Stored data:
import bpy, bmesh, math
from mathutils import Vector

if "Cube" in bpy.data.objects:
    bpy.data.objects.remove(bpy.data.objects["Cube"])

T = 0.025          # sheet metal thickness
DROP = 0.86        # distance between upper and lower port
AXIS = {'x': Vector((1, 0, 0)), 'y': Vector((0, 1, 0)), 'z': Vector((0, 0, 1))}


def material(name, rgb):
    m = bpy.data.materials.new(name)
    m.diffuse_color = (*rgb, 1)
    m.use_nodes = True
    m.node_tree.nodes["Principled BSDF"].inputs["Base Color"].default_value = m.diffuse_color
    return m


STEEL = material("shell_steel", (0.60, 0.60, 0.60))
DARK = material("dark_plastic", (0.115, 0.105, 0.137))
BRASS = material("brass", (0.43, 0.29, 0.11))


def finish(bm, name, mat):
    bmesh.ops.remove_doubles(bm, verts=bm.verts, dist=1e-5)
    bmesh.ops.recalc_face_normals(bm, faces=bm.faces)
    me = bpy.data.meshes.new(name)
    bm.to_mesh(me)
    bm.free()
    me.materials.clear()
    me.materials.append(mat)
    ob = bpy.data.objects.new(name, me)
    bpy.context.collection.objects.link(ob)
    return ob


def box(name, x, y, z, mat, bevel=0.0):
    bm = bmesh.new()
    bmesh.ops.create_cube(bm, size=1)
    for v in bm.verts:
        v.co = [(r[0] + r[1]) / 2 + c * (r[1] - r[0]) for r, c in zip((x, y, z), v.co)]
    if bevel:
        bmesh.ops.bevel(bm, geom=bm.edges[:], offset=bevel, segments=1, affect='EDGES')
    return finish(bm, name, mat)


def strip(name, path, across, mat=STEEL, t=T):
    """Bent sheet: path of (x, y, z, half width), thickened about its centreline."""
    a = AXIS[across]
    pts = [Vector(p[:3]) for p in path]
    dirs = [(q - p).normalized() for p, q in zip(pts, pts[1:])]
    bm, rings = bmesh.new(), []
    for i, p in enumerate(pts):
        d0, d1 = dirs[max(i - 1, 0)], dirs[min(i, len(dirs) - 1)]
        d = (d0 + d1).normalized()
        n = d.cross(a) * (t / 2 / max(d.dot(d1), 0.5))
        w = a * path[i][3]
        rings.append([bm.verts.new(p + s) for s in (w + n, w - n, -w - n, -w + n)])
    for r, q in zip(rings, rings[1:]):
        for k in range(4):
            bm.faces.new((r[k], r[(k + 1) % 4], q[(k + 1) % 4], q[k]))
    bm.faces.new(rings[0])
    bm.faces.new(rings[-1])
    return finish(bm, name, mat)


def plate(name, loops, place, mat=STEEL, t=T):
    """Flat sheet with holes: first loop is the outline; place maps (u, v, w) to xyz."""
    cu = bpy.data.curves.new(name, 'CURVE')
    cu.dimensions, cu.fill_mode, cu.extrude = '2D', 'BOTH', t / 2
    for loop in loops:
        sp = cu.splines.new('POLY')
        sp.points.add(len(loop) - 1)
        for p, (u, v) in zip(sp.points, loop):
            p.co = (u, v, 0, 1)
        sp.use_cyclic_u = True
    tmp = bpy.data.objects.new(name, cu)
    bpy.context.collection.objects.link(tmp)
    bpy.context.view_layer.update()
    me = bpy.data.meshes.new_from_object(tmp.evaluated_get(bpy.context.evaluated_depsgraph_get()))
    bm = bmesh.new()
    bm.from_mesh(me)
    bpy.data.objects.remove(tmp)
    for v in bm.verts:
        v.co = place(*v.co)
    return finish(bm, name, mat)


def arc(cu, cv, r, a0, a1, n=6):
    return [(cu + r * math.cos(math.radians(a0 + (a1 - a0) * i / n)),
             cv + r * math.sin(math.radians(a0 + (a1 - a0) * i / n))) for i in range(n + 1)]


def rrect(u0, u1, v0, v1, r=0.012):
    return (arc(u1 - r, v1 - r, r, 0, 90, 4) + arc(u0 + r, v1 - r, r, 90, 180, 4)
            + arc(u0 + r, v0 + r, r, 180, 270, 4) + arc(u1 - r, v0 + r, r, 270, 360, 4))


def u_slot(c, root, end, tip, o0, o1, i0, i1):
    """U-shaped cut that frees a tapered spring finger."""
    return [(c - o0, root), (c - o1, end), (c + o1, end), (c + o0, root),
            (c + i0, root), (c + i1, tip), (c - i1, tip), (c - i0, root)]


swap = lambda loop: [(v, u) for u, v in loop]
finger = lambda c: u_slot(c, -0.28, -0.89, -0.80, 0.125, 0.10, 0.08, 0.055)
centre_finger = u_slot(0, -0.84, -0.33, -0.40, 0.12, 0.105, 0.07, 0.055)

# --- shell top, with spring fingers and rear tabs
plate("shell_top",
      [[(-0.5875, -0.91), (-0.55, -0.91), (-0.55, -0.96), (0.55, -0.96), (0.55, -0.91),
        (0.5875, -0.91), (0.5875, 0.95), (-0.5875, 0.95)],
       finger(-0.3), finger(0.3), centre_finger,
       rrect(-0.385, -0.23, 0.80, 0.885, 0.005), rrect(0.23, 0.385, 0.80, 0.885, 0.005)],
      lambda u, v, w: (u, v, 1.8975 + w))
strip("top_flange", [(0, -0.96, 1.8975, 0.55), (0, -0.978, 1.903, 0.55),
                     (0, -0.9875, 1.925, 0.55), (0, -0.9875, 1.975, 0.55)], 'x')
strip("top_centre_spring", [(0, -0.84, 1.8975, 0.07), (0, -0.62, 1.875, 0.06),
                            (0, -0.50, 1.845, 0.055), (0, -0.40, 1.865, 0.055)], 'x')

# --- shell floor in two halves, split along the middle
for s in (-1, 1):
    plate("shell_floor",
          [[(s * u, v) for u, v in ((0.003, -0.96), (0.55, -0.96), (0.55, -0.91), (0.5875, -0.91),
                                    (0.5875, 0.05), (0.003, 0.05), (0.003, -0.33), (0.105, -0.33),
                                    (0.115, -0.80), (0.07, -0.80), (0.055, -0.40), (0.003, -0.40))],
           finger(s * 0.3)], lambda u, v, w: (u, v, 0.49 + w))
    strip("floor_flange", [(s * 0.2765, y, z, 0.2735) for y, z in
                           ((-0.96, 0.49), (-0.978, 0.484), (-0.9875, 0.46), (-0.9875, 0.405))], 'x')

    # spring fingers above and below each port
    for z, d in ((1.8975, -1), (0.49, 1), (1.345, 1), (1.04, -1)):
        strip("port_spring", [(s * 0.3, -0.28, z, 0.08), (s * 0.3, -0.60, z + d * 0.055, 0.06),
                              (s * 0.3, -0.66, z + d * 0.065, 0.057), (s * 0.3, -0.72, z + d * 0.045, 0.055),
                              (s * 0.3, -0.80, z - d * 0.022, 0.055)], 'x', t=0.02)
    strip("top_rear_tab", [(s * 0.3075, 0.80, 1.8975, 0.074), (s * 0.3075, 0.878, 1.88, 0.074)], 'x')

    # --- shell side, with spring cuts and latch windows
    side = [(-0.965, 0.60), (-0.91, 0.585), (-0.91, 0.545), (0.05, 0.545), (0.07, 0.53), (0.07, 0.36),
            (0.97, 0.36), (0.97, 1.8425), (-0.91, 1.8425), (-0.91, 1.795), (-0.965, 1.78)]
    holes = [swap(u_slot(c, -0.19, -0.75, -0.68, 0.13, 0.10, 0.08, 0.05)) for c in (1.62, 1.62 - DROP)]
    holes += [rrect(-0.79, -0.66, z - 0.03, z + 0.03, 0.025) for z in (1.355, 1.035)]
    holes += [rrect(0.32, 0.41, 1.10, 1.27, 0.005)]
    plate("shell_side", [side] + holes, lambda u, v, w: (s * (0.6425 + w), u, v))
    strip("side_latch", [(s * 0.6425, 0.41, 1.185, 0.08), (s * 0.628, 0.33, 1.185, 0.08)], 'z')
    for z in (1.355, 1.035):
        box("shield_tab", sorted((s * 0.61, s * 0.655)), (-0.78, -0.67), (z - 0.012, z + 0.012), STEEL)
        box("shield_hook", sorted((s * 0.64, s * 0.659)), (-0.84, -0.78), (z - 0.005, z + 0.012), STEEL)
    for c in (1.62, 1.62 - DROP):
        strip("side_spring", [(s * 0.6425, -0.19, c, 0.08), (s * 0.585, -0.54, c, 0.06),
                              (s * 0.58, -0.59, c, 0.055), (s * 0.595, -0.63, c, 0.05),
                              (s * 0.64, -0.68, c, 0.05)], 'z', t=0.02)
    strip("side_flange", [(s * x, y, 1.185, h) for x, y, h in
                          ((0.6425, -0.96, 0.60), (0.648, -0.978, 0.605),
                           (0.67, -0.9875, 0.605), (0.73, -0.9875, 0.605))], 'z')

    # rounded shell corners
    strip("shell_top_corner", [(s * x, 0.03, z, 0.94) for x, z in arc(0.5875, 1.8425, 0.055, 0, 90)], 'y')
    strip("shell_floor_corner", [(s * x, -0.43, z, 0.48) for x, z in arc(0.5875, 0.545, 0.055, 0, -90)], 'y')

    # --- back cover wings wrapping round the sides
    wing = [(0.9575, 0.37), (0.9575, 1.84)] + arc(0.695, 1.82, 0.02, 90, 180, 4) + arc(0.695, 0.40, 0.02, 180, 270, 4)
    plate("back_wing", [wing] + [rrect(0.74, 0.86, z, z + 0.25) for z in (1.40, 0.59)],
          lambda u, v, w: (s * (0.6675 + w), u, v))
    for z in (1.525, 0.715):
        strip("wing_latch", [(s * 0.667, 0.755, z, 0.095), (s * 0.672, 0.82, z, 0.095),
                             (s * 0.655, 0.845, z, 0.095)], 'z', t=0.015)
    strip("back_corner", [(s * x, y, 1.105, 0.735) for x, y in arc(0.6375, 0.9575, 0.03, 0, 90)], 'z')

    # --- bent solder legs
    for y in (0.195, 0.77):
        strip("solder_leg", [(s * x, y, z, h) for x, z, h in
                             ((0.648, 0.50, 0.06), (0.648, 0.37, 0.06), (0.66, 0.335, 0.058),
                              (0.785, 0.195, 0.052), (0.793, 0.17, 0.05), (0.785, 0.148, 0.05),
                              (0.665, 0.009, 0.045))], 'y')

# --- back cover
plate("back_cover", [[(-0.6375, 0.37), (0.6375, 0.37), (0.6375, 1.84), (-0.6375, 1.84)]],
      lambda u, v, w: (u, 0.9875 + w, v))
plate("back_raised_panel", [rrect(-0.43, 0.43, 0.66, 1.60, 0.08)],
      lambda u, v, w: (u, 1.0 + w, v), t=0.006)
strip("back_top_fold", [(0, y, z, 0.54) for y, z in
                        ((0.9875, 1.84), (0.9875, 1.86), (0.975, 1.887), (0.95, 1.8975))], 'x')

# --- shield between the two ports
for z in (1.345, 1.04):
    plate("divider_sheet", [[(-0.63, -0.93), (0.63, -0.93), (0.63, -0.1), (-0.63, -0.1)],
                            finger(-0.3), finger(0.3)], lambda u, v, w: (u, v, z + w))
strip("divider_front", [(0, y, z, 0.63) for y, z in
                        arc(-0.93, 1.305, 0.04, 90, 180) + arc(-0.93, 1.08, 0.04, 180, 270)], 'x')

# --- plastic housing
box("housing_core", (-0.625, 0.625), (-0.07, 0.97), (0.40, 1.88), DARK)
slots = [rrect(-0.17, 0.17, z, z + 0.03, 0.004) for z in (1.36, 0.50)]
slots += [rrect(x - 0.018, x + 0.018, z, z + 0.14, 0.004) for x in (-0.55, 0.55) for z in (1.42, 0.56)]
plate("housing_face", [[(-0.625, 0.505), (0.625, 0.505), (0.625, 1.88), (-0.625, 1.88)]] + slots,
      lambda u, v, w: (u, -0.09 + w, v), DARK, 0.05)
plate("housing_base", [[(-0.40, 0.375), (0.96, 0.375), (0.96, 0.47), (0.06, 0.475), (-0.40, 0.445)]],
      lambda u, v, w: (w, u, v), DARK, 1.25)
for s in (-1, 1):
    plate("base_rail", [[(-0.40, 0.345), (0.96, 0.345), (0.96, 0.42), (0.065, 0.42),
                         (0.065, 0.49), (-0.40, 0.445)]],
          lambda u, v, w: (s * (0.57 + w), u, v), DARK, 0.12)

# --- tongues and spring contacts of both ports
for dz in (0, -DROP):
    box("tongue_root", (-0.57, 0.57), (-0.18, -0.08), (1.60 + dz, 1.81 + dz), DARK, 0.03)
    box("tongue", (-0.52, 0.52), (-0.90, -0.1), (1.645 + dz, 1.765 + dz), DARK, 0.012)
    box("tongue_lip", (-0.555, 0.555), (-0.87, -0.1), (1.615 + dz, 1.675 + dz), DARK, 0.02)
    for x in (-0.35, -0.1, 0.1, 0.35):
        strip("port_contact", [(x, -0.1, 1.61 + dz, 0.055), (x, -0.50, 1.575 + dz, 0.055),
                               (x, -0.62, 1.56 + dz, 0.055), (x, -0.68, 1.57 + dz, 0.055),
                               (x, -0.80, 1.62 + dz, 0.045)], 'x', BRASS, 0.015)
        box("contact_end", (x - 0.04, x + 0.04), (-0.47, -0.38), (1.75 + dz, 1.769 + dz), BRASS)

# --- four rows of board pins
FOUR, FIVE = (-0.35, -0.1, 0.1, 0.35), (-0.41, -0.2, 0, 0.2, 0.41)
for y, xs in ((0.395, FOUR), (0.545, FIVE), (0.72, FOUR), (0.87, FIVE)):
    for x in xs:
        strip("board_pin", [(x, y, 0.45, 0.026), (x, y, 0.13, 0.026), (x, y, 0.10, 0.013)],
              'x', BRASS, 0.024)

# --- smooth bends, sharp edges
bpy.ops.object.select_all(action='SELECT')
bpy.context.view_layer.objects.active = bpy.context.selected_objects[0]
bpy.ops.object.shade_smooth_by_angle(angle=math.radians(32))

TASK PROMPT: Reproduce the entries exactly, but only from their first line to the line holding "rings.append([bm.verts.new(p + s)", with that last line kept.

SOLUTION:
import bpy, bmesh, math
from mathutils import Vector

if "Cube" in bpy.data.objects:
    bpy.data.objects.remove(bpy.data.objects["Cube"])

T = 0.025          # sheet metal thickness
DROP = 0.86        # distance between upper and lower port
AXIS = {'x': Vector((1, 0, 0)), 'y': Vector((0, 1, 0)), 'z': Vector((0, 0, 1))}


def material(name, rgb):
    m = bpy.data.materials.new(name)
    m.diffuse_color = (*rgb, 1)
    m.use_nodes = True
    m.node_tree.nodes["Principled BSDF"].inputs["Base Color"].default_value = m.diffuse_color
    return m


STEEL = material("shell_steel", (0.60, 0.60, 0.60))
DARK = material("dark_plastic", (0.115, 0.105, 0.137))
BRASS = material("brass", (0.43, 0.29, 0.11))


def finish(bm, name, mat):
    bmesh.ops.remove_doubles(bm, verts=bm.verts, dist=1e-5)
    bmesh.ops.recalc_face_normals(bm, faces=bm.faces)
    me = bpy.data.meshes.new(name)
    bm.to_mesh(me)
    bm.free()
    me.materials.clear()
    me.materials.append(mat)
    ob = bpy.data.objects.new(name, me)
    bpy.context.collection.objects.link(ob)
    return ob


def box(name, x, y, z, mat, bevel=0.0):
    bm = bmesh.new()
    bmesh.ops.create_cube(bm, size=1)
    for v in bm.verts:
        v.co = [(r[0] + r[1]) / 2 + c * (r[1] - r[0]) for r, c in zip((x, y, z), v.co)]
    if bevel:
        bmesh.ops.bevel(bm, geom=bm.edges[:], offset=bevel, segments=1, affect='EDGES')
    return finish(bm, name, mat)


def strip(name, path, across, mat=STEEL, t=T):
    """Bent sheet: path of (x, y, z, half width), thickened about its centreline."""
    a = AXIS[across]
    pts = [Vector(p[:3]) for p in path]
    dirs = [(q - p).normalized() for p, q in zip(pts, pts[1:])]
    bm, rings = bmesh.new(), []
    for i, p in enumerate(pts):
        d0, d1 = dirs[max(i - 1, 0)], dirs[min(i, len(dirs) - 1)]
        d = (d0 + d1).normalized()
        n = d.cross(a) * (t / 2 / max(d.dot(d1), 0.5))
        w = a * path[i][3]
        rings.append([bm.verts.new(p + s) for s in (w + n, w - n, -w - n, -w + n)])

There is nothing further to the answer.